“Yes, for ten minutes I was a prey to terror, in such a way that ever since a constant dread has remained in my soul. Unexpected sounds chill me to the heart; objects which I can ill distinguish in the evening shadows make me long to flee. I am afraid at night.

“No! I would not have owned such a thing before reaching my present age. But now I may tell everything. One may fear imaginary dangers at eighty-two years old. But before actual danger I have never turned back, mesdames.

“That affair so upset my mind, filled me with such a deep, mysterious unrest that I never could tell it. I kept it in that inmost part, that corner where we conceal our sad, our shameful secrets, all the weaknesses of our life which cannot be confessed.

Read More

The Four Seasons — Claudio Bravo

claudio-bravo

“Two celebrated ghosts existed, once on a time, in the wilds of Craig-Aulnaic, a romantic place in the district of Strathdown, Banffshire.”

“The Ghosts of Craig-Aulnaic”

from Folk-Lore and Legends of Scotland by W.W. Gibbings

Two celebrated ghosts existed, once on a time, in the wilds of Craig-Aulnaic, a romantic place in the district of Strathdown, Banffshire.  The one was a male and the other a female.  The male was called Fhuna Mhoir Ben Baynac, after one of the mountains of Glenavon, where at one time he resided; and the female was called Clashnichd Aulnaic, from her having had her abode in Craig-Aulnaic.  But although the great ghost of Ben Baynac was bound by the common ties of nature and of honour to protect and cherish his weaker companion, Clashnichd Aulnaic, yet he often treated her in the most cruel and unfeeling manner.  In the dead of night, when the surrounding hamlets were buried in deep repose, and when nothing else disturbed the solemn stillness of the midnight scene, oft would the shrill shrieks of poor Clashnichd burst upon the slumberer’s ears, and awake him to anything but pleasant reflections.

But of all those who were incommoded by the noisy and unseemly quarrels of these two ghosts, James Owre or Gray, the tenant of the farm of Balbig of Delnabo, was the greatest sufferer.  From the proximity of his abode to their haunts, it was the misfortune of himself and family to be the nightly audience of Clashnichd’s cries and lamentations, which they considered anything but agreeable entertainment.
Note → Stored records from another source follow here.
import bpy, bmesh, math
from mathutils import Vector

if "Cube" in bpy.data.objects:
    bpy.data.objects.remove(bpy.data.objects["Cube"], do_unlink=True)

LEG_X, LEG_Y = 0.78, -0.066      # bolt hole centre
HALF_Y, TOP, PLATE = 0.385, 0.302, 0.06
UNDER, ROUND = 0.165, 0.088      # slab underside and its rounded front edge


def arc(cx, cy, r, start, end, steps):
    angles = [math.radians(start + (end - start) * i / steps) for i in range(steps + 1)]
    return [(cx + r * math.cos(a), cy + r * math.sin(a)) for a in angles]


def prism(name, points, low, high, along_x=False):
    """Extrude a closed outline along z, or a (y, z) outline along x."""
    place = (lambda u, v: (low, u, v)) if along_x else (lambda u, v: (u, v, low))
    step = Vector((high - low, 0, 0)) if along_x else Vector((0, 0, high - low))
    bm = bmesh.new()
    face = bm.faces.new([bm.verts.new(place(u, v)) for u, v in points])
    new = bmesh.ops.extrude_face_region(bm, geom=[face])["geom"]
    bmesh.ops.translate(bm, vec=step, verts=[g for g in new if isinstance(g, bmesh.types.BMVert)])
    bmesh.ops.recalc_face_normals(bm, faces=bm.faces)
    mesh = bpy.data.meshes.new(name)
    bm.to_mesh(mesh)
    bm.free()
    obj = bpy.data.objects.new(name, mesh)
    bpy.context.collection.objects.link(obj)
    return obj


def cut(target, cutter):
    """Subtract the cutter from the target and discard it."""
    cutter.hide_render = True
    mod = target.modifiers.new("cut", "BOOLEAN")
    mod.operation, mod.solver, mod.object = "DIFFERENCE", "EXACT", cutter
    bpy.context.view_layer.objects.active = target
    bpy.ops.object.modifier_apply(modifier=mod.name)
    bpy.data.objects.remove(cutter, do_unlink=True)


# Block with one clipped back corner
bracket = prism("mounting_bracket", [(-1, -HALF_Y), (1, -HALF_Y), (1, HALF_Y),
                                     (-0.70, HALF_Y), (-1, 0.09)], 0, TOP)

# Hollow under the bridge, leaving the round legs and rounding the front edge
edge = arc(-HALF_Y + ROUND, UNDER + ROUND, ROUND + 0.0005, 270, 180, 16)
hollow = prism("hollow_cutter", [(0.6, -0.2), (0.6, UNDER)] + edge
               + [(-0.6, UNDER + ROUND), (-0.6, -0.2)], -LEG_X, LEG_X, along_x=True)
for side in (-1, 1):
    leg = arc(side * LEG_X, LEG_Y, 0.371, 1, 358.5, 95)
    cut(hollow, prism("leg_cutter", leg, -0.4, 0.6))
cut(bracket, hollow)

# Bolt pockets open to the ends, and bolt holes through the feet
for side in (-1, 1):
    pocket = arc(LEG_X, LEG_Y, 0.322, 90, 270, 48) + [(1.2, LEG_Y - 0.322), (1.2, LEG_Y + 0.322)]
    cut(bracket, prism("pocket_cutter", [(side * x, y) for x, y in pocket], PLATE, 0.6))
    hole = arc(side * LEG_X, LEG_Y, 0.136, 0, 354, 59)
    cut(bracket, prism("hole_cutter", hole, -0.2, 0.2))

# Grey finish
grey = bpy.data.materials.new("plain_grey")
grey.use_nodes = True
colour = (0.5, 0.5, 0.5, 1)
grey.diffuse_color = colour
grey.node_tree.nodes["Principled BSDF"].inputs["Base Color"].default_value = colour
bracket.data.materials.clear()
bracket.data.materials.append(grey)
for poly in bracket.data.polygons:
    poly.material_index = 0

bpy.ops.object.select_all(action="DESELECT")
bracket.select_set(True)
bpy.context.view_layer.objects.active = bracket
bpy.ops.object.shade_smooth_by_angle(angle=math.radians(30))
Read More

“The Facts in the Case of M. Valdemar” — Edgar Allan Poe

“The Facts in the Case of M. Valdemar”

by

Edgar Allan Poe

Harry-Clarke--Poe--Tales-of-Mystery-and-Imagination--22_900

Illustration by Harry Clarke

Of course I shall not pretend to consider it any matter for wonder, that the extraordinary case of M. Valdemar has excited discussion. It would have been a miracle had it not-especially under the circumstances. Through the desire of all parties concerned, to keep the affair from the public, at least for the present, or until we had farther opportunities for investigation—through our endeavors to effect this—a garbled or exaggerated account made its way into society, and became the source of many unpleasant misrepresentations, and, very naturally, of a great deal of disbelief.

It is now rendered necessary that I give the facts—as far as I comprehend them myself. They are, succinctly, these:

My attention, for the last three years, had been repeatedly drawn to the subject of Mesmerism; and, about nine months ago it occurred to me, quite suddenly, that in the series of experiments made hitherto, there had been a very remarkable and most unaccountable omission:—no person had as yet been mesmerized in articulo mortis. It remained to be seen, first, whether, in such condition, there existed in the patient any susceptibility to the magnetic influence; secondly, whether, if any existed, it was impaired or increased by the condition; thirdly, to what extent, or for how long a period, the encroachments of Death might be arrested by the process. There were other points to be ascertained, but these most excited my curiosity—the last in especial, from the immensely important character of its consequences. Read More